Our goal was to put the spotlight on the lives of #the5million (3.6 million EU citizens in the UK and 1.4 million Britons in Europe), whose lives have been in limbo since the 2016 Brexit referendum.
Addressing the crowd Roger Casale said:
“This is a historic day for Britain and the EU, and we should not let it pass without reminding people watching that the rights of EU citizens in Briton and Britons in the EU are still not fully guaranteed.”
British actor and writer Kate Willoughby, then came into her element performing as suffragette Emily Davison, giving a rousing speech in front of the statue of suffragist Millicent Fawcett.
Kate’s trademark ‘Courage Calls’ speech is inspired by the words of Davison, which are quoted on the banner that Millicent Fawcett can be seen holding on her statue:
“Courage calls to courage everywhere and its voice cannot be denied!”
Kate’s speech was followed by testimonies from Joan, Rafal, Raluca and myself of how our status in the UK has been left in limbo since the 2016 referendum.
Joan has already been questioned about his status in the UK, called for the introduction of an EU Green Card.
“The government needs to do the right thing and stop playing games with people’s rights.
An #EUGreenCard will not only give me physical proof of settled status, it will also make my life a lot easier every time I go through customs or every time I want to open a bank account or apply for a job.”
Our daytime press call was followed by an evening candlelit vigil outside Europe House on Smith Square, which attracted around a hundred supporters.
The vigil was another way of showing that the rights of EU Citizens in the UK and Britons in the EU are not yet fully guaranteed by shining a light for citizens’ rights.
Once again we took the opportunity to once again hold up their placards forming the slogan: Don’t Make Citizens Pay Price of Brexit.
And undeterred by boos and aggressive singing from a group of Brexiteers, who had gathered on the other side of the square and separated by a police cordon, we once again addressed the media crowd, along with supporters huddling around them to form a protective shield.
We really felt solidarity and warmth from the supporting crowd, as we were shouted at by a loud group of hardline Brexiteers from the other side of the square as police formed a cordon between us. Eventually they moved on.
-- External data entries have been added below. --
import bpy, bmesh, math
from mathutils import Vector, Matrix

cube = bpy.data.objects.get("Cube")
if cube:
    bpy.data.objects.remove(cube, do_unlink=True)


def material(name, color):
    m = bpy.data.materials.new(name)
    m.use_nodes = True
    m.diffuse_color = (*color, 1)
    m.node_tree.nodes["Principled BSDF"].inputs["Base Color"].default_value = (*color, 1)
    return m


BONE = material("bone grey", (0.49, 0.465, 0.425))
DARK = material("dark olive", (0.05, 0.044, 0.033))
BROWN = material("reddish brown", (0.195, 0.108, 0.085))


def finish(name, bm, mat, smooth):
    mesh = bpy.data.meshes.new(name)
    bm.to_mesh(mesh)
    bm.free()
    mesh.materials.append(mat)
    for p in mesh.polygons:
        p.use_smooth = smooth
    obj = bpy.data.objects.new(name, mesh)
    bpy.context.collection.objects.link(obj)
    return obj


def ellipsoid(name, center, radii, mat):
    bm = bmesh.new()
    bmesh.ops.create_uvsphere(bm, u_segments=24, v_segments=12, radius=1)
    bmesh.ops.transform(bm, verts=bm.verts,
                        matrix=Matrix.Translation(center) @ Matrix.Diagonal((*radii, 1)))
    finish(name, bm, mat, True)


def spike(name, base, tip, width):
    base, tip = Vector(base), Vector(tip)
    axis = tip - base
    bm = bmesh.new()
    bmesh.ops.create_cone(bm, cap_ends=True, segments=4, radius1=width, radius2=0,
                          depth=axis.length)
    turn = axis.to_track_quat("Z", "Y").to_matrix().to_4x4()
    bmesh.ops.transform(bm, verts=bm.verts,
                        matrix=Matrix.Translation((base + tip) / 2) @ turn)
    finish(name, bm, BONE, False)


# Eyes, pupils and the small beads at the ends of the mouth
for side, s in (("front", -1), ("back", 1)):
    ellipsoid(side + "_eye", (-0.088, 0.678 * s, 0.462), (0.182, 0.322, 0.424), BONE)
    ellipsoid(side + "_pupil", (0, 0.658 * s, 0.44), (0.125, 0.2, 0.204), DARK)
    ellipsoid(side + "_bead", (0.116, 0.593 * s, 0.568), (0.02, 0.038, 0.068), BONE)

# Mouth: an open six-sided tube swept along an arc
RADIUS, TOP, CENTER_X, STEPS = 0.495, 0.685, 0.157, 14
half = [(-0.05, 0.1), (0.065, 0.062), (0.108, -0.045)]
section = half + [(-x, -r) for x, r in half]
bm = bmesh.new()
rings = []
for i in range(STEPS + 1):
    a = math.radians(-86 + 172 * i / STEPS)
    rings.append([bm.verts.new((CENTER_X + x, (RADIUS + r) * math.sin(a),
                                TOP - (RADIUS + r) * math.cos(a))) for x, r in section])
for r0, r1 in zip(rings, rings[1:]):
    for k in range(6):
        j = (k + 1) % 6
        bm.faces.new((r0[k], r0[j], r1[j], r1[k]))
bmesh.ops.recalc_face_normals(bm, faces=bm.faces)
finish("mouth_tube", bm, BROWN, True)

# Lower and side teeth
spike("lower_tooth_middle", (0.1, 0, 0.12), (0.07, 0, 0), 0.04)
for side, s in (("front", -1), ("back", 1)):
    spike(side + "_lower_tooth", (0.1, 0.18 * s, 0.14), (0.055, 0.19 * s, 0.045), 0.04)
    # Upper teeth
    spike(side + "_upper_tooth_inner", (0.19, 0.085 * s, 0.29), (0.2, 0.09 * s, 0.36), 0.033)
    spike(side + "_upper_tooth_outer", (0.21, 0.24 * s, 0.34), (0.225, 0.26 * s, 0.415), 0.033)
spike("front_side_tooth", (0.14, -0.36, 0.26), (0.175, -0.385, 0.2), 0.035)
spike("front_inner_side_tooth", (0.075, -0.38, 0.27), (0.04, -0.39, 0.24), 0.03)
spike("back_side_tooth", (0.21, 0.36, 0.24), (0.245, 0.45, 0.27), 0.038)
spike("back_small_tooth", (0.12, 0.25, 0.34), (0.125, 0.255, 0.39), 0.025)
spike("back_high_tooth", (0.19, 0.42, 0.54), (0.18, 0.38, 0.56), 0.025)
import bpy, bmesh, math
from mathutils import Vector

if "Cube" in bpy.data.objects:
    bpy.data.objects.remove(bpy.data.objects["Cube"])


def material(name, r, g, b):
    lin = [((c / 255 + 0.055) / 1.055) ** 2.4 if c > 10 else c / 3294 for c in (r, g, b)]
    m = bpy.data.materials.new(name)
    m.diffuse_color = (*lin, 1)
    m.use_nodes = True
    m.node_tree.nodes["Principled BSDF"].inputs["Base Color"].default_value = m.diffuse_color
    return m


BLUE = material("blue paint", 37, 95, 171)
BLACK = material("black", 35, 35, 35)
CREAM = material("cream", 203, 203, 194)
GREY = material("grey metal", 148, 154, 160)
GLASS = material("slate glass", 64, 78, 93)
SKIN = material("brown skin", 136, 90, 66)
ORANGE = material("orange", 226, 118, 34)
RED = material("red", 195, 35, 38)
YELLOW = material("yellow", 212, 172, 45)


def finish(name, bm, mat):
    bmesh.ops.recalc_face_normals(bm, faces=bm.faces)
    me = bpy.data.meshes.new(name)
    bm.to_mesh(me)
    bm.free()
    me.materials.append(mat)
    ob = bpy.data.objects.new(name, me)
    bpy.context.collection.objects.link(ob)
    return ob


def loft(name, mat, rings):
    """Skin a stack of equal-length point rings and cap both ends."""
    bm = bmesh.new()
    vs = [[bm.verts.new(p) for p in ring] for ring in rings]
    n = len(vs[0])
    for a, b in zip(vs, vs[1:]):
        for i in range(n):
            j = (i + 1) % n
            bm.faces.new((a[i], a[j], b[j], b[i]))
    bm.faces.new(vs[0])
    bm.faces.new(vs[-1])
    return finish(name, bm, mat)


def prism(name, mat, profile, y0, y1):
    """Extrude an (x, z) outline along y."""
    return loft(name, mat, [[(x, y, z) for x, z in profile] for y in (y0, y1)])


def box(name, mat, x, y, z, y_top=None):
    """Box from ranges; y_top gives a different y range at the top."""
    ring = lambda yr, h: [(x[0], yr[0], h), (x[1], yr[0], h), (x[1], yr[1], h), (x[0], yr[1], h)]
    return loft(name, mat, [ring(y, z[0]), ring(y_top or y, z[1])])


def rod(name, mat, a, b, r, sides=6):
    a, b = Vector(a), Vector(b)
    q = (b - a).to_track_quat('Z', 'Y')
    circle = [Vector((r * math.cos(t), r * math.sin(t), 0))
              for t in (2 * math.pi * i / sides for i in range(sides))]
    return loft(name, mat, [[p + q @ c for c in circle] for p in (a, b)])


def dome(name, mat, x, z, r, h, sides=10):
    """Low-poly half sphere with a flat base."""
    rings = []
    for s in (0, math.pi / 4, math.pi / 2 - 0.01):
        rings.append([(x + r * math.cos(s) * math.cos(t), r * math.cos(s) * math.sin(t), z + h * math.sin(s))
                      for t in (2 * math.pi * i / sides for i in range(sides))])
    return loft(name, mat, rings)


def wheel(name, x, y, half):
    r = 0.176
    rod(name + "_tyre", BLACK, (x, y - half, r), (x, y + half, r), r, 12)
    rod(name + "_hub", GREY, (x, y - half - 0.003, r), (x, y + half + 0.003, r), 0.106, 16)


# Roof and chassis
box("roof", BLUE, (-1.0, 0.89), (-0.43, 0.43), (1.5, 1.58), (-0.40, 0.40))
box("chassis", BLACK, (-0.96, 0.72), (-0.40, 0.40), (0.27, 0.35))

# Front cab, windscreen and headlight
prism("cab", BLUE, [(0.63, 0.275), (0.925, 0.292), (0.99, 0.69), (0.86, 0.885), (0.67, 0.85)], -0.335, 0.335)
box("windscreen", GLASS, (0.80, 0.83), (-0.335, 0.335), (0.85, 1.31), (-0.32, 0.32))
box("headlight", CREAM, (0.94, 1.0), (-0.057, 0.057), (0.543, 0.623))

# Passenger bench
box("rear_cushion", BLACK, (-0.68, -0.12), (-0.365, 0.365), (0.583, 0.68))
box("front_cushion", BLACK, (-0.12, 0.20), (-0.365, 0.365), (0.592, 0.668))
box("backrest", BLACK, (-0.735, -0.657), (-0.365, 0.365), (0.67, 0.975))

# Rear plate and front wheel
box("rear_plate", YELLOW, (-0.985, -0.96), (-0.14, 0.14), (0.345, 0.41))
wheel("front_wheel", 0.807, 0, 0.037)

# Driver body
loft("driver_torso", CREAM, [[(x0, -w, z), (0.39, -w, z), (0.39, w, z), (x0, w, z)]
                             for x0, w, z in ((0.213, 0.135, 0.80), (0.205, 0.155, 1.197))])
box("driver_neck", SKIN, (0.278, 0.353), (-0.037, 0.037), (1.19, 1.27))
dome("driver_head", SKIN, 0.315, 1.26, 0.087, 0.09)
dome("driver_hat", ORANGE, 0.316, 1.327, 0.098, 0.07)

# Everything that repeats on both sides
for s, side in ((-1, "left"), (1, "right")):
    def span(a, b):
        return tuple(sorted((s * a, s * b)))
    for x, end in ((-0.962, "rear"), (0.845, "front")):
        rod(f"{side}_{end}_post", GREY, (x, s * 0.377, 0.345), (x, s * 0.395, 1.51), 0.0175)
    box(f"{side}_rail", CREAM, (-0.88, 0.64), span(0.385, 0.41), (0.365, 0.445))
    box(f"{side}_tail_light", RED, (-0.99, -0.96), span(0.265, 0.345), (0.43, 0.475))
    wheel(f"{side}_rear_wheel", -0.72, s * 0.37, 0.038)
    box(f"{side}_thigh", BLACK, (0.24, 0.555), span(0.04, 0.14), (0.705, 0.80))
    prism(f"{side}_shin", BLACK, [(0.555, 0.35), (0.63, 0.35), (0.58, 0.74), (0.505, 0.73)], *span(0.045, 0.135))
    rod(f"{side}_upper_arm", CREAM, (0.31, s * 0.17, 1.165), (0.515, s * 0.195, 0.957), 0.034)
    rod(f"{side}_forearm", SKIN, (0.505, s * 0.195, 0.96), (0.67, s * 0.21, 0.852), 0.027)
Candles were lit as we gathered with people taking photographs to post on social media.
We also urged people all around Europe to light a candle and post it on social media.
Hence we kept the light shining for citizens’ rights on a dark Brexit Day.
And we got our message across to a watching world:
Don't Make Citizens Pay Price of Brexit
About the author
Else Kvist is a freelance journalist and TV researcher from Denmark. She has lived in London for 27 years.
Else began campaigning with New Europeans in 2019 when she was denied her vote in the European elections,
About New Europeans
New Europeans is an award-winning civil rights organisation based in London and Brussels. It is a membership association working for a Europe of citizens, a Europe of equality, social justice, anchored in human rights.
Since 2013, New Europeans has been at the forefront of the fight to secure the rights of #the5million - EU citizens in the UK and Britons in the EU - post Brexit.
To join New Europeans, click here